Quantitative magnetic resonance (MR) relaxation parameters demonstrate varying sensitivity to the orientation of the ordered tissues in the magnetic field. In this study, the orientation dependence of multiple relaxation parameters was assessed in cadaveric human cartilage with varying degree of natural degeneration, and compared with biomechanical testing, histological scoring, and quantitative histology. Twelve patellar cartilage samples were imaged at 9.4 T MRI with multiple relaxation parameters, including T₁, T₂, CW − T₁ₚ, and adiabatic T₁ₚ, at three different orientations with respect to the main magnetic field. Anisotropy of the relaxation parameters was quantified, and the results were compared with the reference measurements and between samples of different histological Osteoarthritis Research Society International (OARSI) grades. T₂ and CW − T₁ₚ at 400 Hz spin‐lock demonstrated the clearest anisotropy patterns. Radial zone anisotropy for T₂ was significantly higher for samples with OARSI grade 2 than for grade 4. The proteoglycan content (measured as optical density) correlated with the radial zone MRI orientation anisotropy for T2 (r = 0.818) and CW − T₁ₚ with 400 Hz spin‐lock (r = 0.650). Orientation anisotropy of MRI parameters altered with progressing cartilage degeneration. This is associated with differences in the integrity of the collagen fiber network, but it also seems to be related to the proteoglycan content of the cartilage. Samples with advanced OA had great variation in all biomechanical and histological properties and exhibited more variation in MRI orientation anisotropy than the less degenerated samples. Understanding the background of relaxation anisotropy on a molecular level would help to develop new MRI contrasts and improve the application of previously established quantitative relaxation contrasts.

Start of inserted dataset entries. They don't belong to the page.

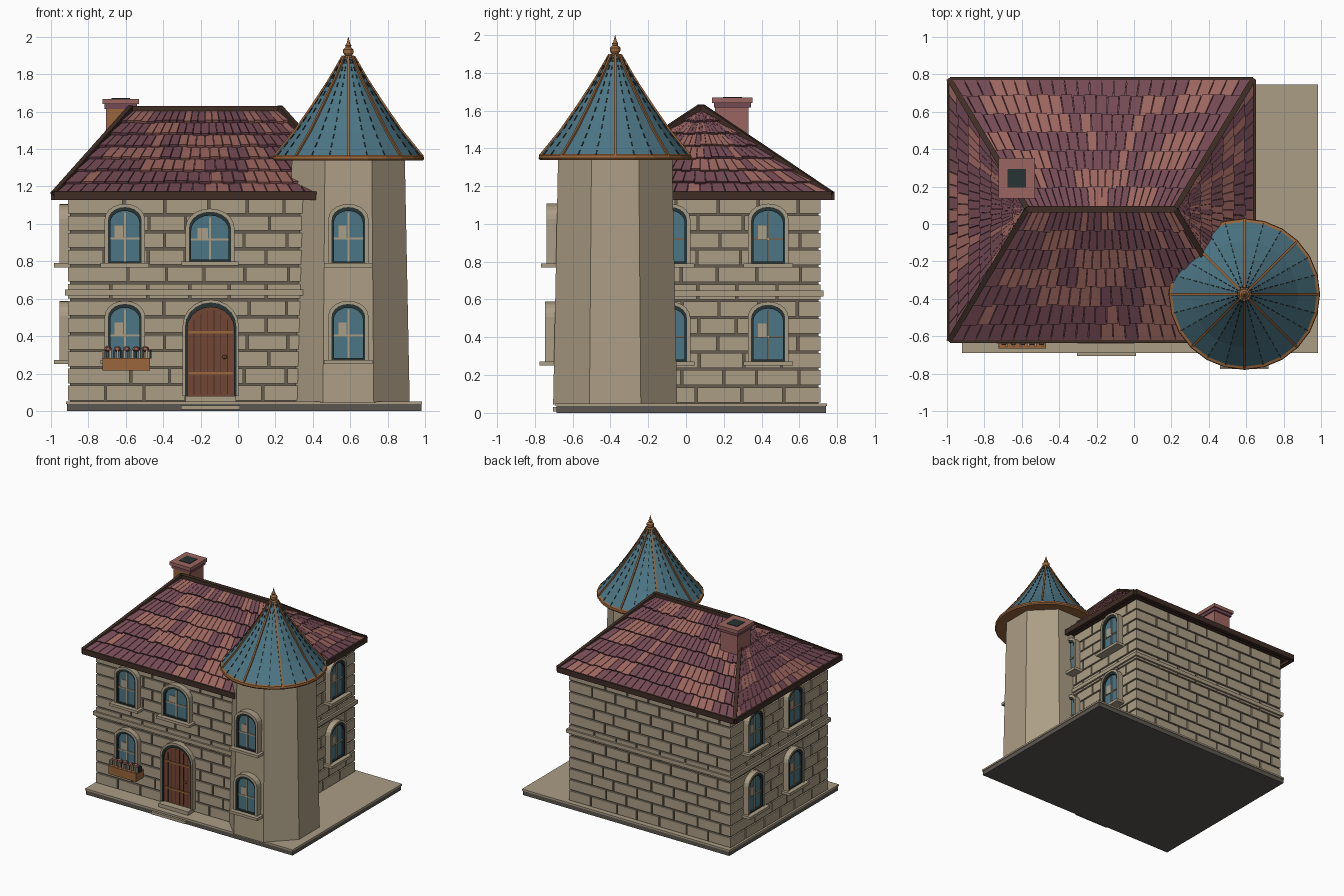
import bpy, bmesh, math, random
from mathutils import Vector, Matrix

random.seed(4)
if "Cube" in bpy.data.objects:
    bpy.data.objects.remove(bpy.data.objects["Cube"])

COLOURS = {
    "stone": (0.41, 0.34, 0.235), "mortar": (0.135, 0.11, 0.08),
    "rose_tile": (0.33, 0.13, 0.115), "mauve_tile": (0.175, 0.068, 0.088),
    "dark_timber": (0.05, 0.026, 0.019), "teal": (0.073, 0.18, 0.235),
    "dark_frame": (0.022, 0.033, 0.033), "door_wood": (0.17, 0.062, 0.036),
    "copper": (0.32, 0.133, 0.045), "slate": (0.105, 0.093, 0.08),
}
MATS = {}
for key, rgb in COLOURS.items():
    m = bpy.data.materials.new(key)
    m.use_nodes = True
    m.diffuse_color = (*rgb, 1)
    m.node_tree.nodes["Principled BSDF"].inputs["Base Color"].default_value = (*rgb, 1)
    MATS[key] = m


class Part:
    """Collects coloured solids into one named object."""
    def __init__(self, name):
        self.name, self.bm, self.mats = name, bmesh.new(), []

    def face(self, pts, mat):
        if mat not in self.mats:
            self.mats.append(mat)
        f = self.bm.faces.new([self.bm.verts.new(p) for p in pts])
        f.material_index = self.mats.index(mat)

    def loft(self, loops, mat, caps=True):
        for a, b in zip(loops, loops[1:]):
            for i in range(len(a)):
                j = (i + 1) % len(a)
                self.face([a[i], a[j], b[j], b[i]], mat)
        if caps:
            self.face(loops[0], mat)
            self.face(loops[-1], mat)

    def box(self, x0, x1, y0, y1, z0, z1, mat):
        self.loft([[(x0, y0, z), (x1, y0, z), (x1, y1, z), (x0, y1, z)] for z in (z0, z1)], mat)

    def bar(self, a, b, w, mat, h=None):
        a, b = Vector(a), Vector(b)
        side = (b - a).cross(Vector((0, 0, 1))).normalized()
        up = side.cross(b - a).normalized() * (h or w) / 2
        side *= w / 2
        self.loft([[p + side + up, p - side + up, p - side - up, p + side - up] for p in (a, b)], mat)

    def lathe(self, profile, n, mat, cx, cy, turn=0.0):
        self.loft([[(cx + r * math.cos(turn + math.tau * i / n),
                     cy + r * math.sin(turn + math.tau * i / n), z) for i in range(n)]
                   for r, z in profile], mat)

    def plate(self, outline, y0, y1, mat):
        self.loft([[(x, y, z) for x, z in outline] for y in (y0, y1)], mat)

    def ring(self, outer, inner, y0, y1, mat):
        sections = [[(o[0], y0, o[1]), (o[0], y1, o[1]), (i[0], y1, i[1]), (i[0], y0, i[1])]
                    for o, i in zip(outer, inner)]
        self.loft(sections + sections[:1], mat, caps=False)

    def done(self, matrix=None):
        bmesh.ops.remove_doubles(self.bm, verts=self.bm.verts, dist=1e-5)
        bmesh.ops.recalc_face_normals(self.bm, faces=self.bm.faces)
        me = bpy.data.meshes.new(self.name)
        self.bm.to_mesh(me)
        self.bm.free()
        for k in self.mats:
            me.materials.append(MATS[k])
        ob = bpy.data.objects.new(self.name, me)
        bpy.context.scene.collection.objects.link(ob)
        if matrix:
            ob.matrix_world = matrix
        return ob


def arch(w, z0, z1, rise, n=10):
    """Outline of an opening with an elliptical head."""
    head = [(w / 2 * math.cos(math.pi * i / n), z1 - rise + rise * math.sin(math.pi * i / n))
            for i in range(n + 1)]
    return [(-w / 2, z0), (w / 2, z0)] + head


def placed(x, y, z, turn=0):
    return Matrix.Translation((x, y, z)) @ Matrix.Rotation(turn, 4, "Z")


X0, X1, Y0, Y1, WALL_TOP = -0.91, 0.575, -0.565, 0.713, 1.14
TX, TY = 0.59, -0.375

# Base slab and doorstep
p = Part("base_slab")
p.box(-0.915, 0.98, -0.685, 0.74, 0, 0.036, "slate")
p.box(-0.92, 0.985, -0.69, 0.745, 0.036, 0.05, "stone")
p.done()
p = Part("doorstep")
p.box(-0.305, 0.01, -0.705, -0.55, 0.008, 0.03, "stone")
p.box(-0.28, -0.01, -0.64, -0.55, 0.03, 0.08, "stone")
p.done()

# House walls: mortar core faced with staggered blocks
p = Part("wall_core")
p.box(X0 + 0.012, X1 - 0.012, Y0 + 0.012, Y1 - 0.012, 0.04, WALL_TOP, "mortar")
p.done()
COURSES, GAP = 12, 0.006
step = (WALL_TOP - 0.05) / COURSES
sides = {"front": (X0, Y0, X1 - X0, 0), "right": (X1, Y0, Y1 - Y0, math.pi / 2),
         "back": (X1, Y1, X1 - X0, math.pi), "left": (X0, Y1, Y1 - Y0, -math.pi / 2)}
for side, (x, y, length, turn) in sides.items():
    p = Part(side + "_wall_blocks")
    n = round(length / 0.2)
    for c in range(COURSES):
        cuts = [0] + [(k + 0.5 * (c % 2) + random.uniform(-0.1, 0.1)) * length / n
                      for k in range(1, n)] + [length]
        for a, b in zip(cuts, cuts[1:]):
            p.box(a + (GAP if a else 0), b - (GAP if b < length else 0), 0, 0.014,
                  0.05 + c * step + GAP, 0.05 + (c + 1) * step - GAP, "stone")
    p.done(placed(x, y, 0, turn))
p = Part("belt_course")
p.box(X0 - 0.015, X1 + 0.015, Y0 - 0.015, Y1 + 0.015, 0.617, 0.648, "stone")
p.done()


# Windows
def window(name, x, y, z, turn=0, w=0.18, h=0.3):
    p = Part(name)
    rise = w * 0.4
    outer, mid = arch(w + 0.035, 0, h + 0.017, rise + 0.01), arch(w, 0, h, rise)
    inner = arch(w - 0.024, 0.01, h - 0.02, rise - 0.008)
    p.ring(outer, mid, 0.02, -0.045, "stone")
    p.ring(mid, inner, 0.02, -0.038, "dark_frame")
    p.plate(inner, 0.01, -0.022, "teal")
    p.box(-0.005, 0.005, -0.03, -0.02, 0.01, h - 0.03, "stone")
    p.box(-w / 2 + 0.012, w / 2 - 0.012, -0.03, -0.02, h * 0.42, h * 0.42 + 0.01, "stone")
    p.box(-w * 0.3, -w * 0.05, -0.026, -0.02, h * 0.45, h * 0.67, "stone")
    p.box(-w / 2 - 0.04, w / 2 + 0.04, -0.075, 0.02, -0.022, 0, "stone")
    p.done(placed(x, y, z, turn))


for floor, z in (("lower", 0.272), ("upper", 0.79)):
    window(f"{floor}_front_window", -0.605, Y0, z)
    window(f"{floor}_tower_window", TX, TY - (0.326 if z < 0.5 else 0.318), z)
    for end, y in (("front", -0.085), ("back", 0.435)):
        window(f"{floor}_left_{end}_window", X1, y, z, math.pi / 2)
        window(f"{floor}_right_{end}_window", X0, y, z, -math.pi / 2)
window("upper_centre_window", -0.15, Y0, 0.80, w=0.225, h=0.265)

# Front door with planks, straps and knob
p = Part("front_door")
outer, mid, inner = arch(0.3, 0, 0.515, 0.14), arch(0.275, 0, 0.5, 0.13), arch(0.25, 0, 0.475, 0.115)
p.ring(outer, mid, 0.02, -0.035, "stone")
p.ring(mid, inner, 0.02, -0.03, "dark_frame")
p.plate(inner, 0.01, -0.016, "door_wood")
for k in range(1, 7):
    x = -0.125 + k * 0.25 / 7
    p.box(x - 0.002, x + 0.002, -0.019, -0.015, 0.01, 0.475 - 0.115 + 0.1 * (1 - (x / 0.125) ** 2), "dark_timber")
for z in (0.115, 0.335):
    p.box(-0.118, 0.118, -0.024, -0.015, z, z + 0.013, "copper")
p.lathe([(0.004, 0.198), (0.012, 0.204), (0.012, 0.214), (0.004, 0.22)], 8, "copper", 0.075, -0.027)
p.done(placed(-0.146, Y0, 0.08))

# Flower box
p = Part("flower_box")
p.box(-0.725, -0.47, -0.665, Y0, 0.215, 0.283, "copper")
for k in range(14):
    x = -0.728 + k * 0.0195
    p.box(x, x + 0.012, -0.655 + 0.02 * (k % 2), -0.6, 0.28, 0.325, ("stone", "dark_frame", "stone", "slate")[k % 4])
for k in range(5):
    p.lathe([(0.006, 0.315), (0.02, 0.325), (0.017, 0.34), (0.005, 0.347)], 6, "rose_tile", -0.695 + k * 0.05, -0.63)
p.done()

# Hipped roof
EX0, EX1, EY0, EY1, EAVE, RIDGE = -0.985, 0.635, -0.62, 0.77, 1.15, 1.605
corners = [Vector(c) for c in ((EX0, EY0, EAVE), (EX1, EY0, EAVE), (EX1, EY1, EAVE), (EX0, EY1, EAVE))]
r0, r1 = Vector((-0.57, 0.08, RIDGE)), Vector((0.22, 0.08, RIDGE))
tops = [r0, r1, r1, r0]
p = Part("roof_deck")
p.face(corners, "dark_timber")
for i in range(4):
    j = (i + 1) % 4
    pts = [corners[i], corners[j], tops[j], tops[i]]
    p.face(pts if tops[i] != tops[j] else pts[:3], "mauve_tile")
p.done()
ROWS = 7
for i, side in enumerate(("front", "right", "back", "left")):
    j = (i + 1) % 4
    p = Part(side + "_roof_tiles")
    a, b, c, d = corners[i], corners[j], tops[j], tops[i]
    normal = (b - a).cross(d - a).normalized()
    n = 24 if i % 2 == 0 else 20
    for row in range(ROWS):
        t0, t1 = row / ROWS, (row + 1) / ROWS
        cuts = [0] + [(k + 0.5 * (row % 2)) / n for k in range(1, n)] + [1]
        colour = "mauve_tile"
        for u, v in zip(cuts, cuts[1:]):
            if random.random() < 0.6:
                colour = random.choice(("mauve_tile", "mauve_tile", "rose_tile"))
            v -= 0.003
            drop = random.uniform(0, 0.02)
            quad = [a.lerp(b, s).lerp(d.lerp(c, s), t)
                    for s, t in ((u, max(t0 - drop, 0)), (v, max(t0 - drop, 0)), (v, t1 - 0.004), (u, t1 - 0.004))]
            lift = [q + normal * h for q, h in zip(quad, (0.02, 0.02, 0.006, 0.006))]
            p.loft([quad, lift], colour)
    p.done()
p = Part("roof_trim")
for i in range(4):
    p.bar(corners[i], corners[(i + 1) % 4], 0.032, "dark_timber", 0.045)
    p.bar(corners[i], tops[i] + Vector((0, 0, 0.01)), 0.03, "dark_timber", 0.04)
p.bar(r0 + Vector((-0.01, 0, 0.008)), r1 + Vector((0.01, 0, 0.008)), 0.035, "dark_timber", 0.035)
p.done()

# Chimney
p = Part("chimney")
p.box(-0.705, -0.55, 0.16, 0.33, 1.3, 1.625, "rose_tile")
p.box(-0.7, -0.555, 0.154, 0.16, 1.48, 1.62, "copper")
p.box(-0.715, -0.54, 0.147, 0.343, 1.615, 1.64, "mauve_tile")
p.box(-0.725, -0.53, 0.137, 0.353, 1.64, 1.668, "rose_tile")
p.box(-0.677, -0.578, 0.195, 0.295, 1.66, 1.672, "dark_frame")
p.done()

# Octagonal tower, tapering upwards
p = Part("tower_wall")
flat = math.cos(math.pi / 8)
p.lathe([(0.328 / flat, 0.045), (0.302 / flat, 1.35)], 8, "stone", TX, TY, math.pi / 8)
p.done()

# Tower roof: flared cone with ribs and broken seams
cone = [(0.395, 1.36), (0.285, 1.495), (0.188, 1.635), (0.1, 1.77), (0.028, 1.895)]
p = Part("tower_roof")
p.lathe(cone, 24, "teal", TX, TY)
p.done()
p = Part("tower_eave_ring")
p.lathe([(0.28, 1.338), (0.398, 1.338), (0.405, 1.348), (0.402, 1.364), (0.385, 1.37)], 24, "copper", TX, TY)
p.done()
ribs, seams = Part("tower_roof_ribs"), Part("tower_roof_seams")
for k in range(24):
    ang = math.tau * k / 24
    line = [Vector((TX + r * math.cos(ang), TY + r * math.sin(ang), z)) for r, z in cone]
    for a, b in zip(line, line[1:]):
        if k % 3 == 0:
            ribs.bar(a, b, 0.013, "copper", 0.018)
        else:
            for s in (0.05, 0.38, 0.71):
                seams.bar(a.lerp(b, s), a.lerp(b, s + 0.17), 0.006, "dark_frame", 0.008)
ribs.done()
seams.done()

# Finial
p = Part("tower_finial")
p.lathe([(0.03, 1.875), (0.034, 1.89), (0.018, 1.9), (0.028, 1.915), (0.028, 1.932),
         (0.014, 1.945), (0.017, 1.955), (0.009, 1.965), (0.001, 2.0)], 12, "copper", TX, TY)
p.done()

see all

Series: Journal of orthopaedic research
ISSN: 0736-0266
ISSN-E: 1554-527X
ISSN-L: 0736-0266
Volume: 39
Issue: Epub ahead of print
Pages: 861 - 870
DOI: 10.1002/jor.24778
OADOI: https://oadoi.org/10.1002/jor.24778
Type of Publication: A1 Journal article – refereed
Field of Science: 3126 Surgery, anesthesiology, intensive care, radiology
Subjects:
MRI
Funding: Financial support from the Academy of Finland (grants #285909, #293970, #297033, and #319440) and the Orion Research Foundation are gratefully acknowledged.
Academy of Finland Grant Number: 285909
297033
319440
Detailed Information: 285909 (Academy of Finland Funding decision)
297033 (Academy of Finland Funding decision)
319440 (Academy of Finland Funding decision)
Copyright information: © 2020 The Authors. Journal of Orthopaedic Research® published by Wiley Periodicals LLC on behalf of Orthopaedic Research Society. This is an open access article under the terms of the Creative Commons Attribution License, which permits use, distribution and reproduction in any medium, provided the original work is properly cited.
  https://creativecommons.org/licenses/by/4.0/